↓↓↓

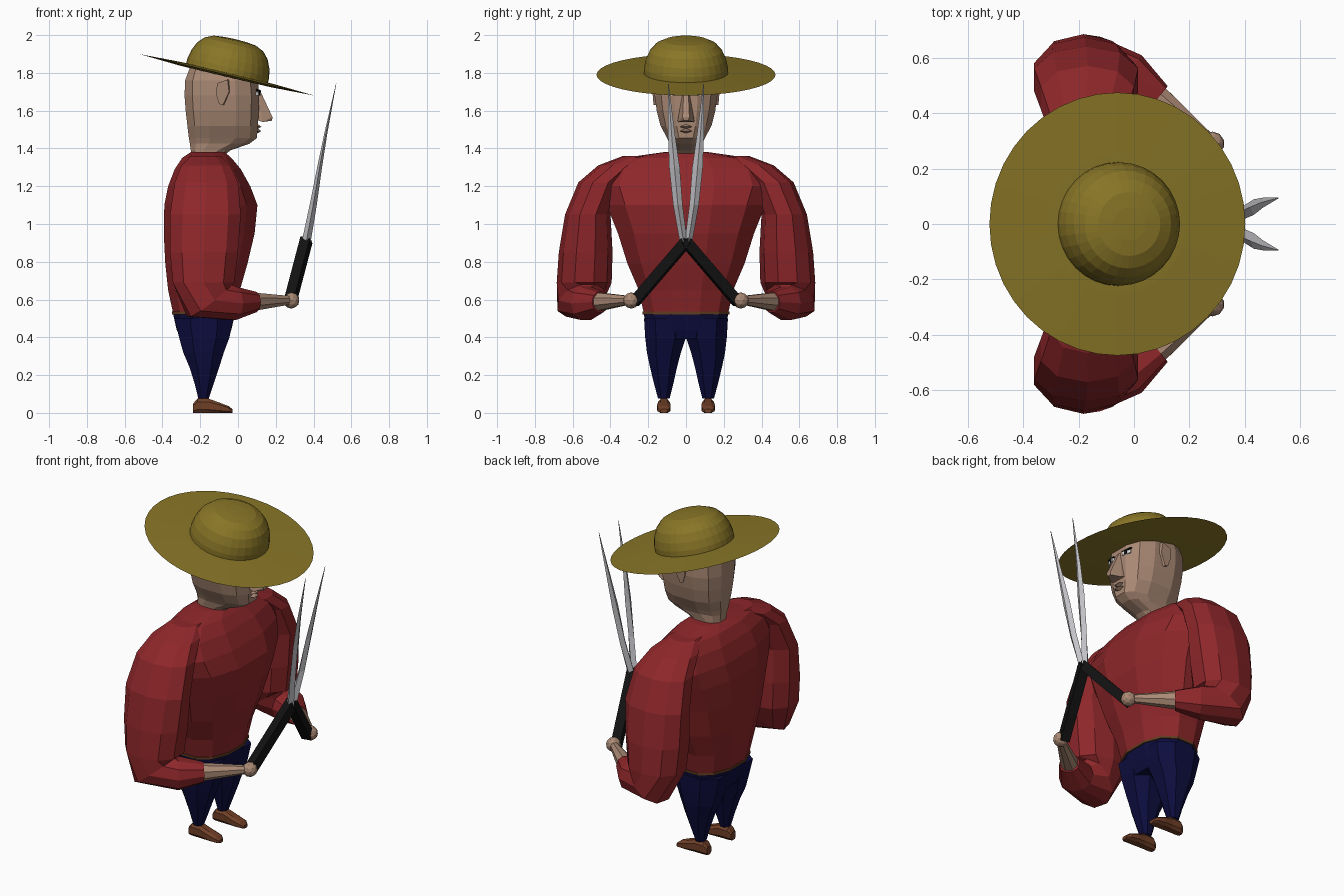
import bpy, bmesh, math
from mathutils import Vector, Matrix


def mat(name, r, g, b):
    m = bpy.data.materials.new(name)
    m.diffuse_color = (r, g, b, 1)
    return m


SKIN = mat("skin", 0.40, 0.25, 0.175)
HAT = mat("olive straw", 0.25, 0.18, 0.02)
RED = mat("red cloth", 0.27, 0.02, 0.023)
NAVY = mat("navy cloth", 0.004, 0.004, 0.05)
SHOE = mat("shoe brown", 0.16, 0.05, 0.02)
BELT = mat("belt brown", 0.12, 0.045, 0.015)
BLACK = mat("black", 0.006, 0.006, 0.006)
STEEL = mat("steel", 0.55, 0.55, 0.58)
WHITE = mat("eye white", 0.85, 0.85, 0.85)


def finish(bm, name, m, smooth=False):
    bmesh.ops.recalc_face_normals(bm, faces=bm.faces)
    me = bpy.data.meshes.new(name)
    bm.to_mesh(me)
    bm.free()
    me.materials.append(m)
    ob = bpy.data.objects.new(name, me)
    bpy.context.collection.objects.link(ob)
    return ob


def loft(name, m, rings, n=12, e=0.85, s=1, off=0.5):
    """Skin rings given as (centre, half axis u, half axis v); s=-1 mirrors in y."""
    bm = bmesh.new()
    k = math.cos(off * 2 * math.pi / n) ** e
    sp = lambda t: math.copysign(abs(t) ** e, t) / k
    loops = []
    for c, u, v in rings:
        loop = []
        for i in range(n):
            a = (i + off) * 2 * math.pi / n
            p = Vector(c) + Vector(u) * sp(math.cos(a)) + Vector(v) * sp(math.sin(a))
            loop.append(bm.verts.new((p.x, p.y * s, p.z)))
        loops.append(loop)
    for a, b in zip(loops, loops[1:]):
        for i in range(n):
            j = (i + 1) % n
            bm.faces.new((a[i], a[j], b[j], b[i]))
    bm.faces.new(loops[0])
    bm.faces.new(loops[-1])
    return finish(bm, name, m)


def flat(z, x0, x1, y0, y1):
    """Horizontal ring from its extents."""
    return (((x0 + x1) / 2, (y0 + y1) / 2, z), ((x1 - x0) / 2, 0, 0), (0, (y1 - y0) / 2, 0))


def bar(name, m, p, q, r0, r1, n, s):
    """Straight bar between two points."""
    d = (Vector(q) - Vector(p)).normalized()
    u = d.cross(Vector((0, 0, 1))).normalized()
    v = u.cross(d)
    return loft(name, m, [(p, u * r0, v * r0), (q, u * r1, v * r1)], n, 1, s)


def hull(name, m, pts):
    bm = bmesh.new()
    for p in pts:
        bm.verts.new(p)
    bmesh.ops.convex_hull(bm, input=bm.verts)
    bmesh.ops.dissolve_limit(bm, angle_limit=0.02, verts=bm.verts, edges=bm.edges)
    return finish(bm, name, m)


def plate(name, m, c, w, h, t, s, yaw, roll=0):
    """Thin plate facing +x, turned outwards."""
    bm = bmesh.new()
    M = (Matrix.Translation((c[0], c[1] * s, c[2])) @ Matrix.Rotation(yaw * s, 4, 'Z')
         @ Matrix.Rotation(roll * s, 4, 'X') @ Matrix.Diagonal((t, w, h, 1)))
    bmesh.ops.create_cube(bm, size=1, matrix=M)
    return finish(bm, name, m)


# Hat: tilted spun profile
def spin(name, m, prof, n, M):
    bm = bmesh.new()
    vs = [bm.verts.new((r, 0, z)) for r, z in prof]
    es = [bm.edges.new(p) for p in zip(vs, vs[1:])]
    bmesh.ops.spin(bm, geom=vs + es, cent=(0, 0, 0), axis=(0, 0, 1), angle=2 * math.pi, steps=n)
    bmesh.ops.remove_doubles(bm, verts=bm.verts, dist=1e-5)
    bmesh.ops.transform(bm, matrix=M, verts=bm.verts)
    return finish(bm, name, m)


tilt = Matrix.Translation((-0.06, 0, 1.79)) @ Matrix.Rotation(0.233, 4, 'Y')
spin("hat_brim", HAT, [(0, -0.012), (0.25, -0.01), (0.474, 0), (0.25, 0.01), (0, 0.012)], 40, tilt)
spin("hat_crown", HAT, [(0.223, 0), (0.222, 0.04), (0.212, 0.085), (0.192, 0.13), (0.16, 0.165),
                        (0.115, 0.186), (0.06, 0.192), (0, 0.194)], 32, tilt)

# Head and neck
loft("head", SKIN, [flat(z, a, b, -h, h) for z, a, b, h in [
    (1.365, -0.25, -0.07, 0.075), (1.39, -0.25, -0.04, 0.078), (1.425, -0.255, 0.06, 0.085),
    (1.455, -0.26, 0.10, 0.10), (1.52, -0.268, 0.105, 0.135), (1.60, -0.277, 0.11, 0.155),
    (1.68, -0.283, 0.112, 0.166), (1.76, -0.28, 0.105, 0.165), (1.84, -0.25, 0.05, 0.14)]], 12, 0.75)
hull("nose", SKIN, [(0.10, -0.015, 1.72), (0.10, 0.015, 1.72), (0.12, -0.012, 1.70), (0.12, 0.012, 1.70),
                    (0.183, -0.018, 1.565), (0.183, 0.018, 1.565), (0.18, -0.012, 1.547), (0.18, 0.012, 1.547),
                    (0.10, -0.045, 1.55), (0.10, 0.045, 1.55), (0.13, -0.042, 1.54), (0.13, 0.042, 1.54)])
for z in (1.492, 1.515):
    hull("lip", SKIN, [(0.09, -0.045, z), (0.09, 0.045, z), (0.105, 0, z + 0.013), (0.105, 0, z - 0.011),
                       (0.124, -0.018, z), (0.124, 0.018, z)])

EAR = [(-0.10, 1.745), (-0.045, 1.765), (-0.038, 1.70), (-0.07, 1.63), (-0.09, 1.635), (-0.107, 1.69)]
for s in (1, -1):
    hull("ear", SKIN, [(x, s * 0.15, z) for x, z in EAR]
         + [(x - 0.01, s * (0.172 + (z - 1.63) * 0.08), z) for x, z in EAR])
    plate("eye", WHITE, (0.108, 0.066, 1.69), 0.055, 0.02, 0.009, s, 0.26)
    plate("pupil", BLACK, (0.111, 0.062, 1.69), 0.018, 0.019, 0.009, s, 0.26)
    plate("eyebrow", BLACK, (0.108, 0.066, 1.707), 0.065, 0.008, 0.009, s, 0.26, 0.12)

# Shirt body, belt and hips
loft("shirt", RED, [flat(z, a, b, -h, h) for z, a, b, h in [
    (0.535, -0.345, -0.015, 0.225), (0.65, -0.37, 0.01, 0.25), (0.79, -0.385, 0.05, 0.31),
    (0.95, -0.393, 0.088, 0.36), (1.10, -0.39, 0.103, 0.42), (1.20, -0.37, 0.065, 0.46),
    (1.29, -0.335, 0.015, 0.43), (1.35, -0.295, -0.035, 0.33), (1.38, -0.25, -0.07, 0.12)]], 12, 0.85)
loft("belt", BELT, [flat(z, -0.35, -0.01, -0.229, 0.229) for z in (0.522, 0.536)], 12, 0.85)
loft("hips", NAVY, [flat(0.39, -0.30, -0.055, -0.19, 0.19), flat(0.44, -0.325, -0.035, -0.21, 0.21),
                    flat(0.53, -0.345, -0.015, -0.224, 0.224)], 12, 0.85)

for s in (1, -1):
    # Trouser leg and shoe
    loft("trouser_leg", NAVY, [flat(*r) for r in [
        (0.075, -0.21, -0.155, 0.087, 0.148), (0.15, -0.228, -0.13, 0.068, 0.168),
        (0.24, -0.256, -0.10, 0.048, 0.19), (0.32, -0.29, -0.075, 0.027, 0.207),
        (0.40, -0.312, -0.045, 0.0, 0.216), (0.50, -0.335, -0.025, 0.0, 0.222)]], 8, 0.85, s)
    loft("shoe", SHOE, [((x, 0.117, h / 2), (0, 0, h / 2), (0, w, 0)) for x, h, w in [
        (-0.237, 0.05, 0.022), (-0.215, 0.075, 0.031), (-0.155, 0.075, 0.031),
        (-0.10, 0.055, 0.036), (-0.05, 0.036, 0.033), (-0.03, 0.02, 0.018)]], 8, 0.7, s)
    # Sleeve from shoulder over elbow to cuff
    loft("sleeve", RED, [flat(*r) for r in [
        (1.36, -0.25, -0.09, 0.14, 0.33), (1.31, -0.30, -0.04, 0.24, 0.46),
        (1.22, -0.335, 0.0, 0.34, 0.565), (1.05, -0.36, 0.015, 0.405, 0.635),
        (0.85, -0.36, 0.0, 0.395, 0.667), (0.69, -0.345, -0.02, 0.40, 0.678)]] + [
        ((-0.155, 0.555, 0.595), (0.105, -0.04, 0.085), (0.03, 0.115, 0)),
        ((-0.03, 0.53, 0.58), (0, 0, 0.088), (0.055, 0.075, 0)),
        ((0.085, 0.452, 0.587), (0, 0, 0.054), (0.035, 0.043, 0))], 10, 0.9, s)
    # Forearm and fist
    bar("forearm", SKIN, (0.06, 0.473, 0.588), (0.26, 0.312, 0.596), 0.05, 0.024, 8, s)
    bm = bmesh.new()
    bmesh.ops.create_icosphere(bm, subdivisions=2, radius=0.043,
                               matrix=Matrix.Translation((0.283, s * 0.29, 0.595)))
    finish(bm, "fist", SKIN)
    # Shears: handle and blade
    bar("shear_handle", BLACK, (0.275, 0.275, 0.585), (0.362, -0.008, 0.915), 0.027, 0.027, 4, s)
    loft("shear_blade", STEEL, [((x, y, z), (hx, 0, 0), (0, hy, 0)) for x, y, z, hx, hy in [
        (0.36, 0.012, 0.90, 0.024, 0.02), (0.398, 0.043, 1.10, 0.019, 0.025),
        (0.432, 0.061, 1.30, 0.013, 0.028), (0.465, 0.077, 1.48, 0.008, 0.018),
        (0.52, 0.094, 1.745, 0.001, 0.002)]], 4, 1, s, off=0)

↑↑↑

__DIRECTIONS FOR THIS TASK__:
From the first line above to the line containing "0.12, 0.045, 0.015)", repeat each line exactly. Pictures stay out.

__WRITTEN ANSWER__:
import bpy, bmesh, math
from mathutils import Vector, Matrix


def mat(name, r, g, b):
    m = bpy.data.materials.new(name)
    m.diffuse_color = (r, g, b, 1)
    return m


SKIN = mat("skin", 0.40, 0.25, 0.175)
HAT = mat("olive straw", 0.25, 0.18, 0.02)
RED = mat("red cloth", 0.27, 0.02, 0.023)
NAVY = mat("navy cloth", 0.004, 0.004, 0.05)
SHOE = mat("shoe brown", 0.16, 0.05, 0.02)
BELT = mat("belt brown", 0.12, 0.045, 0.015)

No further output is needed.